Content starts

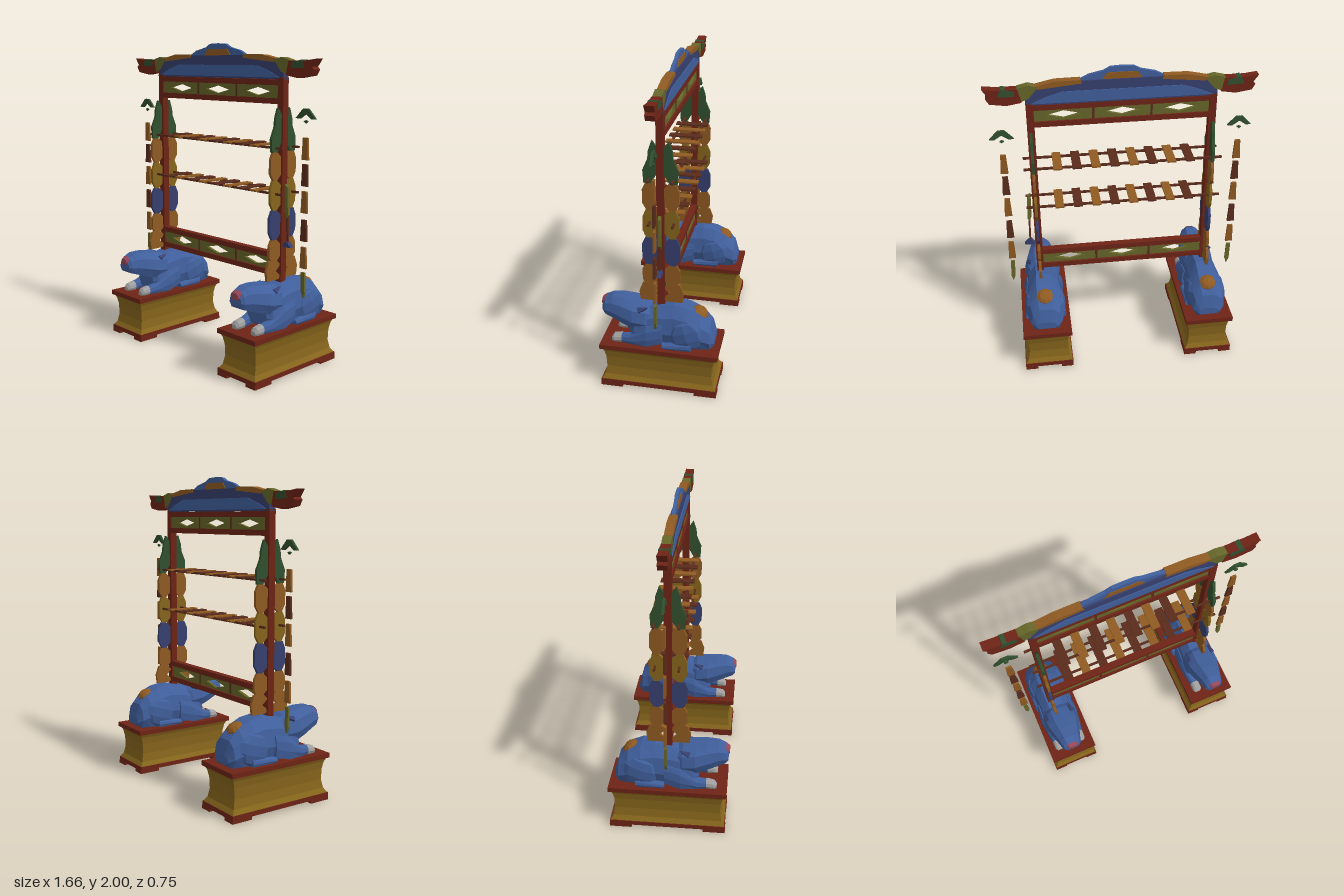
import * as THREE from 'three';

const RED = 0x6e2416, GOLD = 0x86651c, BLUE = 0x405f9c, NAVY = 0x37406f, GREEN = 0x31502f,
  OLIVE = 0x66662a, ORANGE = 0x8f5a22, BROWN = 0x5a2c1c, GREY = 0xa0a0a0, PINK = 0x94485a;

function mesh(name, geo, color, x = 0, y = 0, z = 0) {
  const mat = new THREE.MeshStandardMaterial({ color, flatShading: true });
  const m = new THREE.Mesh(geo, mat);
  m.name = name;
  m.position.set(x, y, z);
  return m;
}
const box = (name, color, w, h, d, x, y, z) => mesh(name, new THREE.BoxGeometry(w, h, d), color, x, y, z);

// Flat cut-out of given thickness, centred on z = 0
function plateGeo(points, depth, holes = []) {
  const v = p => p.map(([x, y]) => new THREE.Vector2(x, y));
  const shape = new THREE.Shape(v(points));
  holes.forEach(h => shape.holes.push(new THREE.Path(v(h))));
  return new THREE.ExtrudeGeometry(shape, { depth, bevelEnabled: false }).translate(0, 0, -depth / 2);
}
const plate = (name, color, points, depth, holes) => mesh(name, plateGeo(points, depth, holes), color);
const flip = (pts, s) => pts.map(([x, y]) => [x * s, y]);

// Skin over rings running along +z, each ring counter-clockwise seen from +z, with end caps
function loft(rings) {
  const n = rings[0].length, pos = rings.flat(2), idx = [];
  for (let i = 0; i < rings.length - 1; i++)
    for (let j = 0; j < n; j++) {
      const a = i * n + j, b = i * n + (j + 1) % n;
      idx.push(a, b, b + n, a, b + n, a + n);
    }
  const e = (rings.length - 1) * n;
  for (let j = 1; j < n - 1; j++) idx.push(0, j + 1, j, e, e + j, e + j + 1);
  const g = new THREE.BufferGeometry();
  g.setAttribute('position', new THREE.Float32BufferAttribute(pos, 3));
  g.setIndex(idx);
  return g.toNonIndexed();
}

// Eight-sided section: z, half width, bottom, top, x offset
const SECTION = [[1, .35], [.85, .75], [.42, 1], [-.42, 1], [-.85, .75], [-1, .35], [-.75, 0], [.75, 0]];
const ring = ([z, w, b, t, x = 0]) => SECTION.map(([u, v]) => [x + u * w, b + v * (t - b), z]);

function makeStand() {
  const g = new THREE.Group();
  g.name = 'stand';
  // concave waist
  const profile = [[.045, .157, .362], [.075, .137, .343], [.13, .128, .332], [.2, .13, .335], [.245, .138, .345], [.272, .15, .358]];
  const rings = profile.map(([y, w, d]) => [[w, -d, y], [w, d, y], [-w, d, y], [-w, -d, y]]);
  g.add(mesh('standWaist', loft(rings).rotateX(-Math.PI / 2), GOLD));
  g.add(box('standTop', RED, .32, .03, .74, 0, .285, 0));
  g.add(box('standSkirt', RED, .32, .028, .73, 0, .033, 0));
  for (const x of [-1, 1]) for (const z of [-1, 1])
    g.add(box('standFoot', RED, .08, .02, .14, x * .12, .01, z * .297));
  return g;
}

function makeBeast() {
  const g = new THREE.Group();
  g.name = 'beast';
  const body = [[-.335, .07, .32, .37], [-.31, .105, .3, .46], [-.25, .12, .3, .525], [-.17, .125, .3, .56],
    [-.08, .115, .3, .575], [.02, .115, .3, .56], [.1, .12, .3, .54], [.16, .11, .31, .5], [.19, .08, .33, .46]];
  g.add(mesh('beastBody', loft(body.map(ring)), BLUE));
  const head = [[.03, .08, .4, .53], [.09, .115, .39, .565], [.17, .12, .4, .575], [.24, .1, .42, .585],
    [.31, .078, .445, .585], [.355, .066, .46, .565], [.372, .05, .475, .54]];
  g.add(mesh('beastHead', loft(head.map(ring)), BLUE));
  g.add(mesh('beastNose', loft([[.355, .04, .53, .572], [.379, .03, .515, .555]].map(ring)), PINK));
  g.add(mesh('beastRump', new THREE.SphereGeometry(1, 8, 5).scale(.06, .03, .055).rotateX(-.55), ORANGE, 0, .515, -.24));
  for (const s of [-1, 1]) {
    // haunch, hind foot, foreleg, paw and ear on each side
    const haunch = new THREE.SphereGeometry(1, 8, 5).scale(.035, .1, .115).rotateX(.3);
    g.add(mesh('beastHaunch', haunch, BLUE, s * .1, .395, -.17));
    g.add(mesh('beastHindFoot', loft([[-.2, .025, .3, .35, s * .11], [-.02, .025, .3, .33, s * .11]].map(ring)), BLUE));
    const leg = [[-.02, .025, .33, .46, s * .1], [.08, .035, .3, .44, s * .1], [.18, .032, .3, .365, s * .09], [.25, .03, .3, .35, s * .08]];
    g.add(mesh('beastForeleg', loft(leg.map(ring)), BLUE));
    g.add(mesh('beastPaw', loft([[.24, .033, .3, .355, s * .08], [.29, .032, .3, .345, s * .08], [.305, .02, .3, .325, s * .08]].map(ring)), GREY));
    g.add(mesh('beastEar', new THREE.ConeGeometry(.025, .07, 4).rotateX(-1.1), NAVY, s * .085, .545, .1));
  }
  return g;
}

// Pierced panel between two rails
function makeBeam(y, name) {
  const g = new THREE.Group();
  g.name = name;
  const holes = [-.355, 0, .355].map(c => [[c - .105, 0], [c, .026], [c + .105, 0], [c, -.026]]);
  g.add(plate('piercedPanel', OLIVE, [[-.54, -.05], [.54, -.05], [.54, .05], [-.54, .05]], .02, holes));
  for (const s of [-1, 1]) {
    g.add(box('rail', RED, 1.09, .034, .045, 0, s * .055, 0));
    g.add(box('divider', BROWN, .014, .085, .03, s * .178, 0, 0));
  }
  g.position.y = y;
  return g;
}

// Scalloped carving along the front and back of a post
function makeWings() {
  const g = new THREE.Group();
  g.name = 'postCarvings';
  const bands = [[1.38, 1.62, .105, GREEN], [1.19, 1.36, .11, ORANGE], [1.01, 1.19, .11, GOLD],
    [.83, 1.01, .115, NAVY], [.69, .83, .115, ORANGE]];
  for (const s of [-1, 1]) {
    bands.forEach(([a, b, w, color], i) => {
      const h = b - a;
      const pts = i === 0
        ? [[.015, a + .05], [.055, a - .02], [w - .005, a - .02], [w, a + .06], [.075, a + .13], [.07, a + .18], [.05, b], [.015, b - .05]]
        : [[.015, a + .04], [.055, a], [w - .025, a], [w, a + h * .25], [w, b - h * .25], [w - .02, b], [.055, b], [.015, b - .035]];
      g.add(mesh('carvedBand', plateGeo(flip(pts, s), .018).rotateY(-Math.PI / 2), color));
    });
    const foot = [[.015, .67], [.055, .635], [.015, .6], [.03, .58], [.13, .58], [.138, .64], [.115, .7], [.06, .71]];
    g.add(mesh('carvedFoot', plateGeo(flip(foot, s), .018).rotateY(-Math.PI / 2), ORANGE));
  }
  return g;
}

// Hanging string of flat tassels
function makePendant() {
  const g = new THREE.Group();
  g.name = 'pendant';
  g.add(plate('pendantHook', GREEN, [[-.075, 1.565], [-.045, 1.562], [0, 1.592], [.045, 1.562], [.075, 1.565], [.02, 1.622], [-.02, 1.622]], .014));
  g.add(plate('pendantBead', GREEN, [[-.014, 1.55], [0, 1.538], [.014, 1.55], [0, 1.556]], .012));
  [1.455, 1.3, 1.14, .97, .805].forEach((t, i) =>
    g.add(plate('tassel', i % 2 ? BROWN : ORANGE, [[-.017, t], [.017, t], [.024, t - .13], [-.024, t - .13]], .014)));
  g.add(plate('tasselEnd', OLIVE, [[-.013, .65], [.013, .65], [.018, .53], [.006, .49], [-.01, .53]], .014));
  return g;
}

// Horizontal rack of slats on two rods
function makeRack(y) {
  const g = new THREE.Group();
  g.name = 'slatRack';
  for (const z of [-.078, .066]) g.add(box('rackRod', BROWN, 1.24, .013, .013, 0, 0, z));
  for (let i = 0; i < 8; i++)
    g.add(box('slat', i % 2 ? ORANGE : BROWN, .055, .01, .215, -.415 + i * .118, .006, -.006));
  g.position.y = y;
  return g;
}

function makeRoof() {
  const g = new THREE.Group();
  g.name = 'roofBeam';
  const base = [[-.58, 1.785], [.58, 1.785], [.575, 1.84], [.5, 1.895], [.4, 1.925], [-.4, 1.925], [-.5, 1.895], [-.575, 1.84]];
  g.add(plate('roofBoard', NAVY, base, .044));
  g.add(plate('roofInlay', BLUE, [[-.55, 1.795], [.55, 1.795], [.46, 1.835], [.36, 1.865], [-.36, 1.865], [-.46, 1.835]], .054));
  g.add(plate('crest', BLUE, [[-.27, 1.92], [.27, 1.92], [.2, 1.955], [.11, 1.975], [.07, 1.997], [0, 2], [-.07, 1.997], [-.11, 1.975], [-.2, 1.955]], .022));
  g.add(plate('crestBoss', ORANGE, [[-.12, 1.925], [.12, 1.925], [.09, 1.965], [-.09, 1.965]], .03));
  for (const s of [-1, 1]) {
    g.add(plate('crestFlank', ORANGE, flip([[.24, 1.91], [.5, 1.885], [.52, 1.905], [.4, 1.93], [.25, 1.932]], s), .05));
    // carved head at each end of the roof
    g.add(plate('endNeck', OLIVE, flip([[.5, 1.9], [.56, 1.83], [.63, 1.805], [.67, 1.86], [.62, 1.9], [.56, 1.915]], s), .052));
    g.add(plate('endHead', RED, flip([[.6, 1.81], [.69, 1.795], [.79, 1.81], [.81, 1.845], [.795, 1.86], [.828, 1.905], [.75, 1.895], [.62, 1.895]], s), .056));
    g.add(plate('endBrow', GREEN, flip([[.64, 1.85], [.74, 1.855], [.72, 1.9], [.64, 1.885]], s), .06));
  }
  return g;
}

export function createModel() {
  const model = new THREE.Group();
  model.name = 'carvedRackOnBeasts';
  for (const s of [-1, 1]) {
    const stand = makeStand(), beast = makeBeast(), wings = makeWings(), pendant = makePendant();
    stand.position.x = beast.position.x = s * .543;
    wings.position.x = s * .56;
    pendant.position.x = s * .738;
    model.add(stand, beast, wings, pendant);
    model.add(box('post', RED, .045, 1.25, .045, s * .557, 1.17, 0));
  }
  model.add(makeBeam(.66, 'lowerBeam'), makeBeam(1.712, 'upperBeam'), makeRoof(), makeRack(1.385), makeRack(1.11));

  // mallet hanging on the left post
  const mallet = new THREE.Group();
  mallet.name = 'mallet';
  mallet.add(plate('malletGrip', OLIVE, [[.588, 1.165], [.612, 1.15], [.618, .98], [.606, .96], [.592, 1.0]], .02));
  mallet.add(plate('malletRod', BROWN, [[.601, .98], [.613, .98], [.618, .8], [.606, .8]], .012));
  mallet.add(plate('malletHead', NAVY, [[.583, .79], [.605, .82], [.625, .81], [.647, .785], [.59, .78]], .03));
  model.add(mallet);
  return model;
}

Content ends

• _WHAT TO WORK ON_: Taking the line with "g.add(box('standSkirt', RED, .32, .028, .73, 0, .033, 0));" as the first and the line with "g.add(mesh('beastForeleg', loft(leg.map(ring)), BLUE));" as the last, retype that stretch of the data above exactly, with no other lines.

• _SOLUTION TO THE EXERCISE_:
  g.add(box('standSkirt', RED, .32, .028, .73, 0, .033, 0));
  for (const x of [-1, 1]) for (const z of [-1, 1])
    g.add(box('standFoot', RED, .08, .02, .14, x * .12, .01, z * .297));
  return g;
}

function makeBeast() {
  const g = new THREE.Group();
  g.name = 'beast';
  const body = [[-.335, .07, .32, .37], [-.31, .105, .3, .46], [-.25, .12, .3, .525], [-.17, .125, .3, .56],
    [-.08, .115, .3, .575], [.02, .115, .3, .56], [.1, .12, .3, .54], [.16, .11, .31, .5], [.19, .08, .33, .46]];
  g.add(mesh('beastBody', loft(body.map(ring)), BLUE));
  const head = [[.03, .08, .4, .53], [.09, .115, .39, .565], [.17, .12, .4, .575], [.24, .1, .42, .585],
    [.31, .078, .445, .585], [.355, .066, .46, .565], [.372, .05, .475, .54]];
  g.add(mesh('beastHead', loft(head.map(ring)), BLUE));
  g.add(mesh('beastNose', loft([[.355, .04, .53, .572], [.379, .03, .515, .555]].map(ring)), PINK));
  g.add(mesh('beastRump', new THREE.SphereGeometry(1, 8, 5).scale(.06, .03, .055).rotateX(-.55), ORANGE, 0, .515, -.24));
  for (const s of [-1, 1]) {
    // haunch, hind foot, foreleg, paw and ear on each side
    const haunch = new THREE.SphereGeometry(1, 8, 5).scale(.035, .1, .115).rotateX(.3);
    g.add(mesh('beastHaunch', haunch, BLUE, s * .1, .395, -.17));
    g.add(mesh('beastHindFoot', loft([[-.2, .025, .3, .35, s * .11], [-.02, .025, .3, .33, s * .11]].map(ring)), BLUE));
    const leg = [[-.02, .025, .33, .46, s * .1], [.08, .035, .3, .44, s * .1], [.18, .032, .3, .365, s * .09], [.25, .03, .3, .35, s * .08]];
    g.add(mesh('beastForeleg', loft(leg.map(ring)), BLUE));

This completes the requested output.